Some national writers were saying yesterday that the Orioles would be players for Josh Hamilton. A local Baltimore writer, however — Dan Connolly of the Baltimore Sun — says that’s not likely given the specualted $175 million price tag:
The Orioles have never given out a contract like that. And they aren’t going to make franchise history for a 31-year-old guy who battled injuries and an eye issue last year and had had trouble with alcohol and drug abuse in the past. I talked to several within the organization who say the club – and where it is right now – can’t afford to take such a risk with its comparatively limited resources, especially when they feel the team is headed in the right direction. If they are going to buy big, it has to be for someone they feel they can count on for years to come.
He ads a caveat: if Hamilton’s stock goes way down because other teams have similar fears, sure, the O’s could jump in when things get more reasonable.
I do love the “comparatively little resources” line, though. Part of the reason the Orioles have “comparatively little resources” is that the Orioles are receiving artificially low annual local broadcast revenues from MASN, which Peter Angelos also owns. If they got revenues from the network which matched up with the actual broadcast value of their baseball games, they’d be making way more dough. They don’t, however, because then the network would have to pay the Nationals more, and that would take money out of Angelos’ pocket.
Yesterday Mike Trout left the Marlins-Angels game after hurting his thumb while sliding head first into second base. After the game the Angels talked about it as if it were just a sprain. Trout had an MRI today, however, and the diagnosis is far worse: he has a torn thumb ligament.
While a treatment option has not yet been chosen, surgery is a possibility. A certainty is that he’ll miss, at the very least, several weeks of play.
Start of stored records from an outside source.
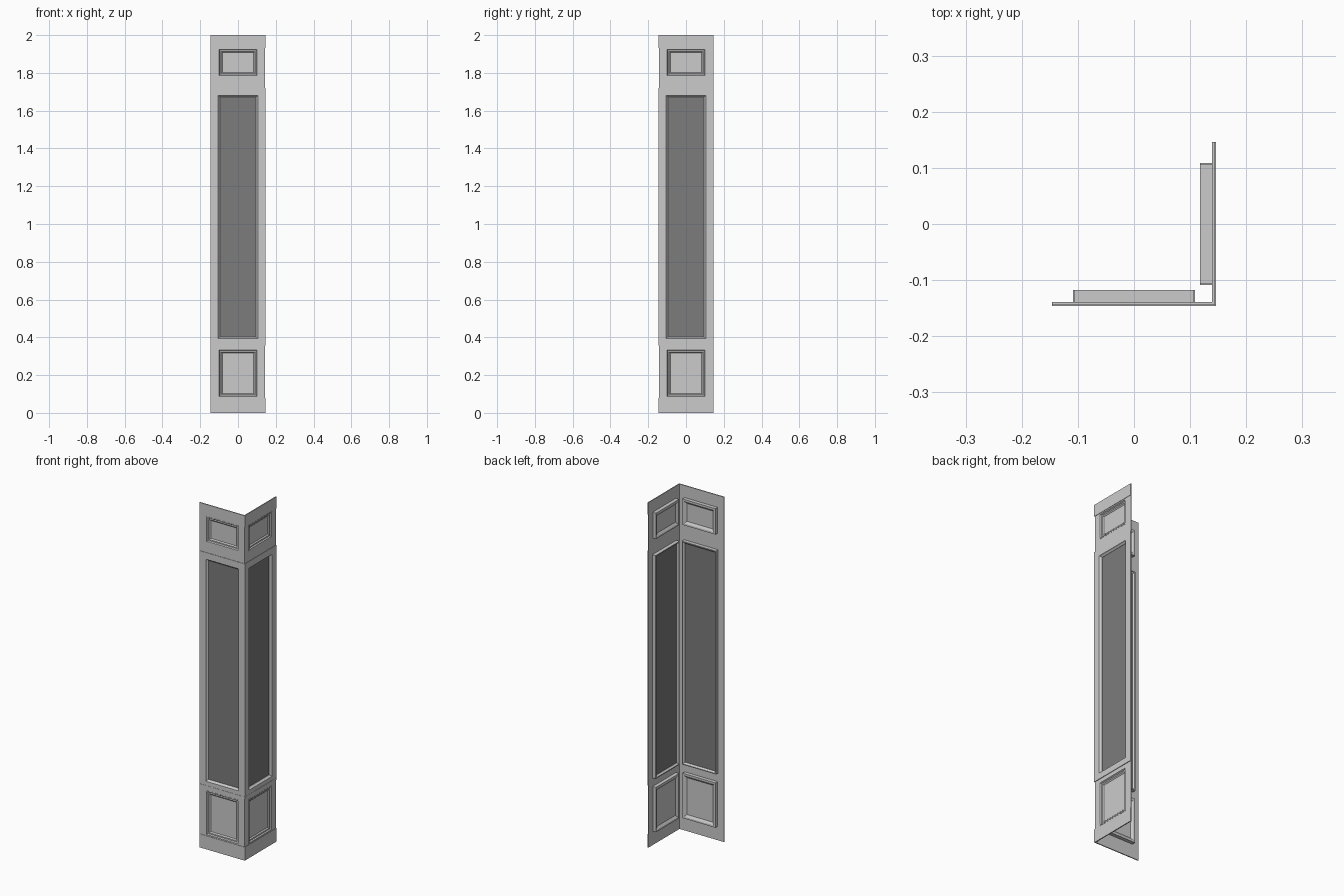
import bpy, bmesh
from mathutils import Vector

if "Cube" in bpy.data.objects:
    bpy.data.objects.remove(bpy.data.objects["Cube"])

HALF = 0.146      # half footprint of the L-shaped corner
SHEET = -0.1425   # front of the thin wooden sheet
BACK = -0.139     # back of the sheet
BAND = -0.1448    # front of the raised bands

glass = bpy.data.materials.new("dark_glass")
glass.diffuse_color = (0.2, 0.2, 0.2, 1)
glass.use_nodes = True
glass.node_tree.nodes["Principled BSDF"].inputs["Base Color"].default_value = glass.diffuse_color


def finish(name, bm, material=None):
    """Mitre at the corner, then reflect over the diagonal for the second leaf."""
    bmesh.ops.remove_doubles(bm, verts=bm.verts[:], dist=1e-6)
    bmesh.ops.recalc_face_normals(bm, faces=bm.faces[:])
    bmesh.ops.bisect_plane(bm, geom=bm.verts[:] + bm.edges[:] + bm.faces[:],
                           plane_co=(0, 0, 0), plane_no=(1, 1, 0), clear_outer=True)
    copy = bmesh.ops.duplicate(bm, geom=bm.verts[:] + bm.edges[:] + bm.faces[:])["geom"]
    for v in copy:
        if isinstance(v, bmesh.types.BMVert):
            v.co = Vector((-v.co.y, -v.co.x, v.co.z))
    bmesh.ops.reverse_faces(bm, faces=[f for f in copy if isinstance(f, bmesh.types.BMFace)])
    bmesh.ops.remove_doubles(bm, verts=bm.verts[:], dist=1e-5)
    mesh = bpy.data.meshes.new(name)
    bm.to_mesh(mesh)
    bm.free()
    obj = bpy.data.objects.new(name, mesh)
    bpy.context.collection.objects.link(obj)
    if material:
        mesh.materials.append(material)
    return obj


def slab(name, xs, zs, holes=(), y0=BAND, y1=BACK, material=None):
    """Upright slab made from a grid of cells, leaving out the hole cells."""
    bm = bmesh.new()
    for i in range(len(xs) - 1):
        for k in range(len(zs) - 1):
            if (i, k) in holes:
                continue
            corners = ((xs[i], zs[k]), (xs[i + 1], zs[k]),
                       (xs[i + 1], zs[k + 1]), (xs[i], zs[k + 1]))
            bm.faces.new([bm.verts.new((x, y0, z)) for x, z in corners])
    bmesh.ops.remove_doubles(bm, verts=bm.verts[:], dist=1e-6)
    base = bm.faces[:]
    new = bmesh.ops.extrude_face_region(bm, geom=base, use_keep_orig=True)["geom"]
    bmesh.ops.translate(bm, vec=(0, y1 - y0, 0),
                        verts=[v for v in new if isinstance(v, bmesh.types.BMVert)])
    return finish(name, bm, material)


def moulding(name, w, z0, z1, profile):
    """Sweep a closed (inset, y) profile round a rectangle."""
    bm = bmesh.new()
    loops = [[bm.verts.new(p) for p in (
        (-w + d, y, z0 + d), (w - d, y, z0 + d),
        (w - d, y, z1 - d), (-w + d, y, z1 - d))] for d, y in profile]
    for a, b in zip(loops, loops[1:] + loops[:1]):
        for j in range(4):
            k = (j + 1) % 4
            bm.faces.new((a[j], a[k], b[k], b[j]))
    return finish(name, bm)


# thin sheet with three openings
W, WM = 0.106, 0.109
LOW, MID, TOP = (0.08, 0.34), (0.39, 1.685), (1.78, 1.93)
slab("lower_sheet", [-HALF, -W, W, HALF], [0, *LOW, 0.36], {(1, 1)}, SHEET)
slab("upper_sheet", [-HALF, -W, W, HALF], [1.72, *TOP, 2], {(1, 1)}, SHEET)

# raised bands and the waist rail
slab("plinth", [-HALF, HALF], [0, 0.078], y1=SHEET)
slab("cornice", [-HALF, HALF], [1.932, 2], y1=SHEET)
slab("window_surround", [-HALF, -WM, WM, HALF], [0.36, *MID, 1.72], {(1, 1)})
slab("waist_rail", [-HALF, HALF], [0.358, 0.37], y0=-HALF)

# stepped mouldings around the wooden panels
step = [(0, SHEET - 0.001), (0.006, SHEET - 0.001), (0.010, -0.137), (0.017, -0.137),
        (0.023, -0.131), (0.023, -0.127), (0.016, -0.122), (0.010, -0.118), (0, -0.118)]
for label, (z0, z1) in (("lower", LOW), ("upper", TOP)):
    moulding(label + "_moulding", W, z0, z1, step)
    d = 0.022
    slab(label + "_panel", [-W + d, W - d], [z0 + d, z1 - d], y0=-0.131, y1=-0.127)

# slimmer moulding and dark glass in the long opening
slim = [(0, BAND), (0.004, BAND), (0.007, -0.139), (0.013, -0.133),
        (0.013, -0.127), (0.005, -0.118), (0, -0.118)]
moulding("window_moulding", WM, *MID, slim)
d = 0.012
slab("window_glass", [-WM + d, WM - d], [MID[0] + d, MID[1] - d],
     y0=-0.132, y1=-0.128, material=glass)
He has been placed on the disabled list for the first time in his career.
Trout, the reigning AL MVP and, without question, the best player in baseball, is batting .337/.461/.742 with 16 home runs, 36 RBI, 36 runs scored, and 10 stolen bases in 206 plate appearances this season. Even with the one of the weaker supporting casts in baseball, Trout had the Angels near .500 and in at least arguable contention in the AL West.
Without him, they are likely sunk. Without him, baseball is worse off.
SAN FRANCISCO — Nationals slugger Bryce Harper and San Francisco reliever Hunter Strickland both landed punches to the head during a wild brawl that erupted Monday after a hit by pitch.
Harper was hit in the right hip by Strickland’s 98 mph fastball in the eighth inning with Washington ahead 2-0.
Harper pointed the bat toward Strickland, charged the mound and fired his batting helmet wide of the pitcher. They started to swing away and they each connected as the benches and bullpens emptied.
At least two Giants players forcefully dragged Strickland from the middle of the brawl all the way into the dugout. Harper and Strickland were both ejected.
In the 2014 NL Division Series, Harper hit two home runs off Strickland. After the star’s second shot, in Game 4, he stared at Strickland as he rounded the bases.